Yesterday, he not only doubled-down on the fiction that Israeli police were harassing Palestinians for no reason, but decided to go on an anti-Israel diatribe not unlike what you’d expect to hear from an official Palestinian spokesman.
Here he is, responding to a question by Sky News presenter Mark Austin:
First, he erred on the number of humanitarian aid trucks got though to Gaza before a Hamas rocket struck the crossing. It was eight, not two.
But, more importantly, note how (at 2 min into the video) he refers to attacks by Arab citizens of Israel on Jews, and the burning of synagogues, as “protests” and an “uprising” – racist-inspired acts that he seems to characterise as something positive or at least understandable. Also, as David Collier reported, Stone’s only riot related tweet is this:
As far as we know, he hasn’t said a word about that Palestinian incitement which has no doubt contributed to the violence places like Lod, Acre and Bat Yam – the overwhelming majority of which, as CAMERA’s Hebrew site demonsrated, has been Jewish on Arab violence.
Then (at 2:25 in the video) he doubles-down on his previous assertion and argues that the most provocative acts have not been by violent Palestinian demonstrators, but by the police, who he accuses of “again” using disproportionate force to disperse “peaceful” protesters.

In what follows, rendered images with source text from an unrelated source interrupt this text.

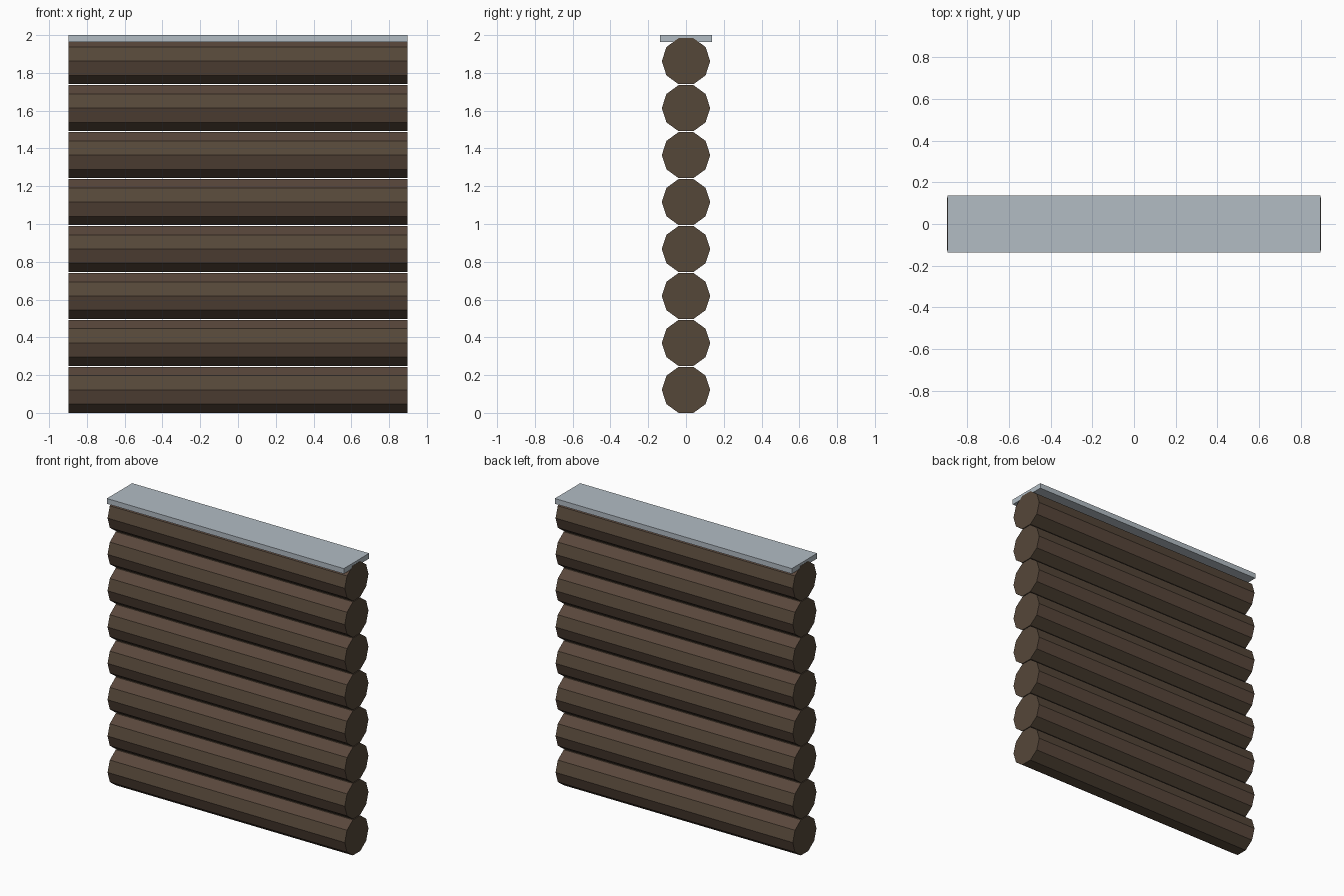
import bpy, bmesh, math

if "Cube" in bpy.data.objects:
    bpy.data.objects.remove(bpy.data.objects["Cube"])


def srgb(r, g, b):
    def lin(c):
        c /= 255
        return c / 12.92 if c <= 0.04045 else ((c + 0.055) / 1.055) ** 2.4
    return (lin(r), lin(g), lin(b), 1)


def material(name, rgb):
    m = bpy.data.materials.new(name)
    m.diffuse_color = srgb(*rgb)
    m.use_nodes = True
    m.node_tree.nodes["Principled BSDF"].inputs["Base Color"].default_value = m.diffuse_color
    return m


bark = material("bark brown", (85, 71, 57))
warm = material("warm bark brown", (89, 71, 59))
grey = material("pale grey capping", (178, 188, 196))


def add_object(name, bm, mats):
    me = bpy.data.meshes.new(name)
    bm.normal_update()
    bm.to_mesh(me)
    bm.free()
    for m in mats:
        me.materials.append(m)
    ob = bpy.data.objects.new(name, me)
    bpy.context.collection.objects.link(ob)
    return ob


HALF, RADIUS, PITCH = 0.898, 0.128, 0.2486
APOTHEM = RADIUS * math.cos(math.pi / 10)


# Ten-sided log lying along x, with flat top and bottom
def log(i):
    z = APOTHEM + i * PITCH
    bm = bmesh.new()
    ring = [bm.verts.new((-HALF, RADIUS * math.cos(k * math.pi / 5),
                          z + RADIUS * math.sin(k * math.pi / 5))) for k in range(10)]
    end = bm.faces.new(ring)
    out = bmesh.ops.extrude_face_region(bm, geom=[end], use_keep_orig=True)
    bmesh.ops.translate(bm, vec=(2 * HALF, 0, 0),
                        verts=[g for g in out["geom"] if isinstance(g, bmesh.types.BMVert)])
    bmesh.ops.recalc_face_normals(bm, faces=bm.faces)
    # Warmer bark on the upper slopes and just below the middle
    for f in bm.faces:
        n = f.normal
        if abs(n.x) < 0.5 and (0.6 < n.z < 0.9 or -0.5 < n.z < -0.1):
            f.material_index = 1
    add_object(f"log_{i + 1}", bm, [bark, warm])


for i in range(8):
    log(i)

# Flat capping board on the top log
bm = bmesh.new()
bmesh.ops.create_cube(bm, size=1)
bmesh.ops.scale(bm, vec=(2 * HALF - 0.002, 0.274, 0.036), verts=bm.verts)
bmesh.ops.translate(bm, vec=(0, 0, 1.982), verts=bm.verts)
add_object("capping_board", bm, [grey])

Tellingly, and in violation of normal journalistic practices, he doesn’t mention if he sought comment by an Israeli Police spokesperson, who may have provided him (and Sky viewers) with context on the police actions he’s referring to. Since we don’t know the date or time of the police activity he’s referring to, it’s hard to specifically address his accusation. But, it’s of course possible that police had intelligence indicating that the protests would turn violent, or they’ve decided to reduce the possibility of more Palestinian violence by dispersing crowds that have the potential for violence.
Let’s remember that the disturbances began with mass Palestinian violence in the al-Aqsa Mosque last week, where rocks, fireworks and other weapons were stored in the holy mosque and used against police.
Stone also fails to even suggest alternative explanations for Palestinian violence other than Israeli actions. He doesn’t mention the increased Palestinian Authority and Hamas incitement before and during the riots themselves, the cancellation of Palestinian elections, and the broader context of the ongoing rivalry between Hamas and Fatah for the hearts and minds of the Palestinian street.
Stone, like so many other journalists covering the conflict, appears to have accepted the unwritten rule for reporters covering the region: Palestinians don’t possess agency and, by virtue of the imbalance of power between the two sides, Israeli decisions and Israeli actions are the only ones that matter.
- Sky News and Mark Stone: the anti-Israel propagandists (David Collier)
- The Guardian, Sheikh Jarrah and the eternal Israeli incitement (CAMERA UK)
- Sheikh Jarrah: The Facts (CAMERA)